In some cases, linking to an external site might even be required (videos, designed websites, etc.). In this case, make sure that what you want to be seen is set to either public view or that your recruiters will have the proper permissions to enter and view your work. If you wish to learn more about online portfolios, check out our article where we also discuss the best platforms to host your portfolios.

Portfolios exist to display your talent. Even as a student, you can create a portfolio that is perfectly suited to land you an awesome opportunity.

Don’t Waste Your Interview

Finally landing an interview after months of job searching is a plus, but it’s not a victory yet. Don’t waste your precious interview opportunity by being unprepared. Big Interview’s practice tools are all the preparation you will need, making you really good, really fast, guaranteed.
Get Instant Acces Today

Just remember that your portfolio will evolve over time. It will grow with the projects you do, but it will also shrink as you condense your portfolio to those key elements that best represent your work. If you keep these few tips in mind, you will start your journey strong with an awesome student portfolio

Once you submit your portfolio, your next step is the interview. If you wish to learn more about the interview process check out our many resources at Big Interview Resources.

Tags:

Pick a Category to Explore Next

Job Search

Is it time to search for a new job? Don't worry we can teach you to search like a PRO!

Start exploring

Interview Q&A

A well prepared answer to potential interview question can help you ace your job interview.

Start exploring

Resume 101

Every successful job search starts with a well prepared resume. Is your ready to be seen?
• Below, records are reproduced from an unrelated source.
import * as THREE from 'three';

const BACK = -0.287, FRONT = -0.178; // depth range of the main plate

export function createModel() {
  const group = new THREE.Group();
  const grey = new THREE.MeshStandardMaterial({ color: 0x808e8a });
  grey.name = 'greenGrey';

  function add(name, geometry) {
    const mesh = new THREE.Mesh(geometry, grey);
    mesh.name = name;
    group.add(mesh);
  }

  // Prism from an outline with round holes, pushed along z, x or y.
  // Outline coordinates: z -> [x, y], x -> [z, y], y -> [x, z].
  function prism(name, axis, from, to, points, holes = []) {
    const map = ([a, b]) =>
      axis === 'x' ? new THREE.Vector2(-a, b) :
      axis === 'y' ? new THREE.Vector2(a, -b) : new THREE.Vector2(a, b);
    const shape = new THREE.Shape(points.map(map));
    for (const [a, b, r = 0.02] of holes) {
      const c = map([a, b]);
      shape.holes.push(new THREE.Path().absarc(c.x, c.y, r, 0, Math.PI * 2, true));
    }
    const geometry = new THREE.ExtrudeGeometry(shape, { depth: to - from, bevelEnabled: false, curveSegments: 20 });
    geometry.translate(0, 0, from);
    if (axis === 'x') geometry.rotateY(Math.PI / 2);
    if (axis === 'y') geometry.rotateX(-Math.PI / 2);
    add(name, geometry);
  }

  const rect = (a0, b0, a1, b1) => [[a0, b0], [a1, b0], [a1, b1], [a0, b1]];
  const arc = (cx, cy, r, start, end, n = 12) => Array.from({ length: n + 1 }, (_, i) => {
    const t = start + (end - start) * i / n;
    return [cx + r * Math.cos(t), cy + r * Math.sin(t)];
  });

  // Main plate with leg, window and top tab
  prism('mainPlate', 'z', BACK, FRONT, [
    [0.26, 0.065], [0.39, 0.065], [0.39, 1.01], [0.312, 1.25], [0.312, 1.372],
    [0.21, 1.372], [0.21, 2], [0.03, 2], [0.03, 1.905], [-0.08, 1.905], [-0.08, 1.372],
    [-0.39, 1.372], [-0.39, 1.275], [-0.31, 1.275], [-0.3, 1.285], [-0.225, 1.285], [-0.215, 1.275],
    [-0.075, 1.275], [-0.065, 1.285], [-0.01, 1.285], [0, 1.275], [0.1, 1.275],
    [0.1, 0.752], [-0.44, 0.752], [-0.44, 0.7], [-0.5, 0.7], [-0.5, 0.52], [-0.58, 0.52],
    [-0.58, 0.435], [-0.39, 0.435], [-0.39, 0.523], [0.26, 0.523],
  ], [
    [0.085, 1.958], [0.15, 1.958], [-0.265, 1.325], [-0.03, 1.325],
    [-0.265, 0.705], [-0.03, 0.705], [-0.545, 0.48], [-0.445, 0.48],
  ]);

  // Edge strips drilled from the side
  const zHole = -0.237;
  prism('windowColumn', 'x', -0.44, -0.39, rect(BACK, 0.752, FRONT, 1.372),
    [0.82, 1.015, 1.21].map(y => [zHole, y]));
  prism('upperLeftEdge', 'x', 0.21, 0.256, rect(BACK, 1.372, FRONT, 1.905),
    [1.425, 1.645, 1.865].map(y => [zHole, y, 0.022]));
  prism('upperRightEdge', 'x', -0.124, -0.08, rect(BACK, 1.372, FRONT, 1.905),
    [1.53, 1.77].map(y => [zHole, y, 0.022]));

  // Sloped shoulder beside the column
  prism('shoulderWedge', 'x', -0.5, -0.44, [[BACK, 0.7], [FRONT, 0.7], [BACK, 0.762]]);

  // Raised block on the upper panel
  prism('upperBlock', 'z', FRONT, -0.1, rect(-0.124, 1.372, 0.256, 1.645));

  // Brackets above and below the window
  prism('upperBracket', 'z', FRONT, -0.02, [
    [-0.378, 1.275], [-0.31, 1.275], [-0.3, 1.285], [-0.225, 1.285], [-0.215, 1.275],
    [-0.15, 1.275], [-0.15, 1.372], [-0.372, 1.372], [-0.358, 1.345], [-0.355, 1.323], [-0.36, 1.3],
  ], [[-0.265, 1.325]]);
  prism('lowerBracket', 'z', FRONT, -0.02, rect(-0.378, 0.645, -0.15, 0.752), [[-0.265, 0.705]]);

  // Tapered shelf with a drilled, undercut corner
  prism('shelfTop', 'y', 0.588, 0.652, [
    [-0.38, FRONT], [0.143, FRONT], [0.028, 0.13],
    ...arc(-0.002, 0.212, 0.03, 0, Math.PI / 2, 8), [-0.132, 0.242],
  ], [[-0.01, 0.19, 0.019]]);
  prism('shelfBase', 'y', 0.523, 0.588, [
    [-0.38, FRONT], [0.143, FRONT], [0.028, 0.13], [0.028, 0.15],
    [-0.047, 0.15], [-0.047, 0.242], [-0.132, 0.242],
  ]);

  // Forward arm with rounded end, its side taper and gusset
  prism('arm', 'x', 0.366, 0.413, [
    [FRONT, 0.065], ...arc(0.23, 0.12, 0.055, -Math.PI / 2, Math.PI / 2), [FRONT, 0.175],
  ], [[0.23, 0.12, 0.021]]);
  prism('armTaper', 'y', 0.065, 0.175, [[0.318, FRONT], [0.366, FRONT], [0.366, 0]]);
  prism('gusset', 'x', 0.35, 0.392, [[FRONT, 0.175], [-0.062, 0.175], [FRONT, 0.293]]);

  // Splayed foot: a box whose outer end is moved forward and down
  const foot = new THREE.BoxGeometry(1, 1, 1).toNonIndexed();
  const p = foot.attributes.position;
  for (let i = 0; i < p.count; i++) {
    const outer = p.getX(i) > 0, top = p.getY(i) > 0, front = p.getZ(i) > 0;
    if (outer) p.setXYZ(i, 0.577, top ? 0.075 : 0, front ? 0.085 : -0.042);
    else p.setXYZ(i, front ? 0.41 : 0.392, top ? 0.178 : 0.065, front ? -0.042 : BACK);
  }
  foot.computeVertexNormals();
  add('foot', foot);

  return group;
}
Start exploring

Behavioral Interviews

Behavioral interview questions are the trickiest questions you can expect. Are you ready for them?
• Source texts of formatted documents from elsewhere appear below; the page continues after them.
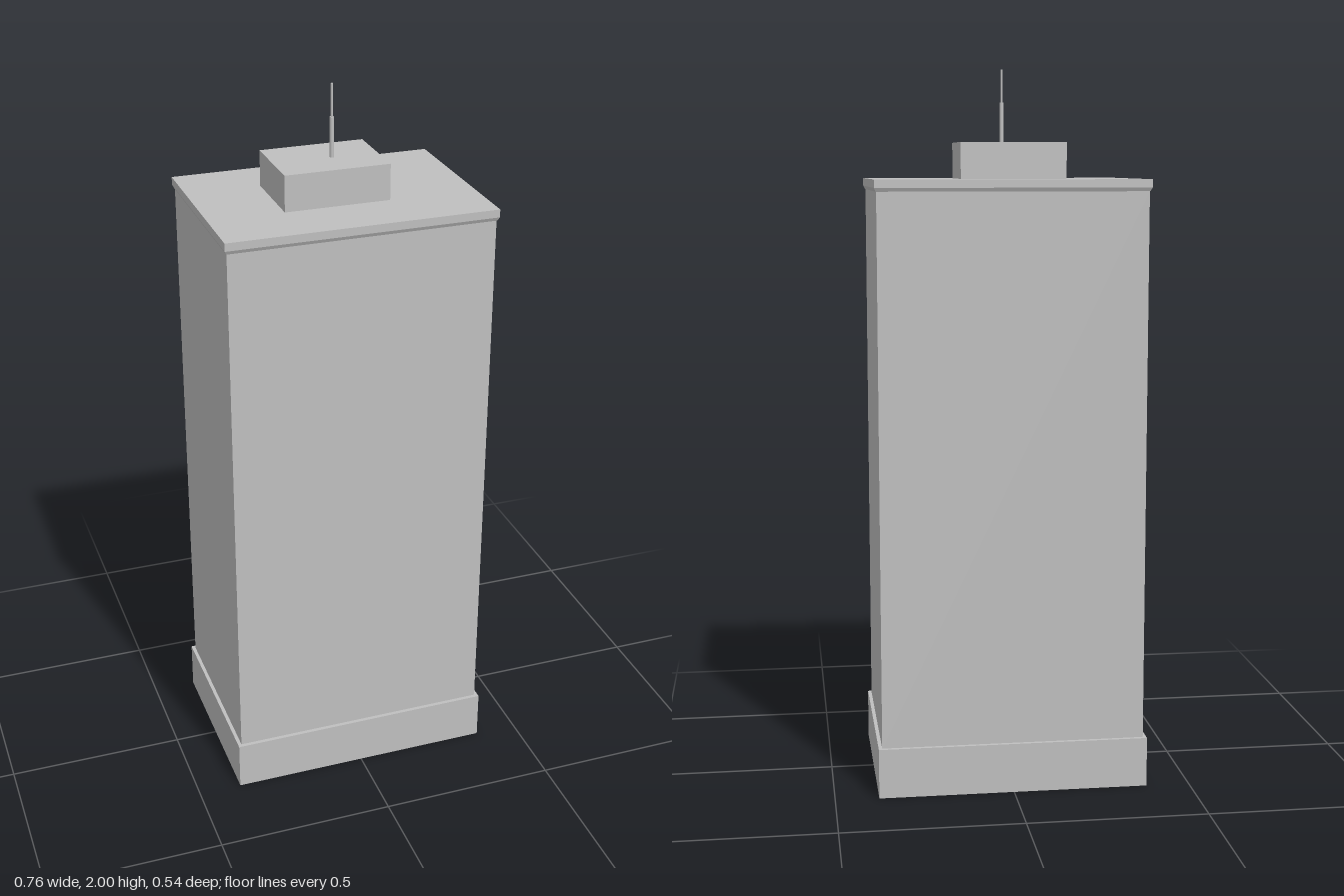
import * as THREE from 'three';

export function createModel() {
  const model = new THREE.Group();
  model.name = 'towerBlock';

  const concrete = new THREE.MeshStandardMaterial({ color: 0xbfbfbf });
  concrete.name = 'concreteGrey';

  function add(name, geometry, x, y, z) {
    const mesh = new THREE.Mesh(geometry, concrete);
    mesh.name = name;
    mesh.position.set(x, y, z);
    model.add(mesh);
    return mesh;
  }

  // Box given by its size, its bottom height and its centre in plan
  function block(name, w, d, y0, y1, x = 0, z = 0) {
    return add(name, new THREE.BoxGeometry(w, y1 - y0, d), x, (y0 + y1) / 2, z);
  }

  // Plinth and main shaft
  block('plinth', 0.756, 0.538, 0, 0.14);
  block('shaft', 0.736, 0.516, 0.14, 1.67);

  // Cornice: an outward-sloping underside, then a flat band
  const slope = new THREE.BoxGeometry(0.748, 0.01, 0.53);
  const p = slope.attributes.position;
  for (let i = 0; i < p.count; i++) {
    if (p.getY(i) < 0) {
      p.setX(i, Math.sign(p.getX(i)) * 0.369);
      p.setZ(i, Math.sign(p.getZ(i)) * 0.26);
    }
  }
  slope.computeVertexNormals();
  add('corniceUnderside', slope, 0, 1.673, 0);
  block('corniceBand', 0.748, 0.53, 1.678, 1.7);

  // Plant room, set off centre on the roof
  block('plantRoom', 0.293, 0.22, 1.7, 1.8, -0.0185, -0.007);

  // Two-stage antenna mast
  add('mastLower', new THREE.CylinderGeometry(0.006, 0.006, 0.11, 12), 0, 1.855, 0);
  add('mastUpper', new THREE.CylinderGeometry(0.003, 0.003, 0.09, 12), 0, 1.955, 0);

  return model;
}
Start exploring

Interview Tips

Got an interview appointment? Well done! Now, let's get you ready to ace it and get hired.

Start exploring

Industry Specific Q&A

Each interview is adjusted to your industry, so we adjusted our Q&A library to help you out.

Start exploring

Negotiation

When the offer is put infront of you it is perfect time to show off your negotation skills.

Start exploring

Work Life

Learn how to get the most of your current job, your teammates and your boss with our proven tips.

Start exploring

Ready to Land a New Job? Let’s Do It!

Big Interview will guide you through the process of becoming really good, really fast. Guaranteed.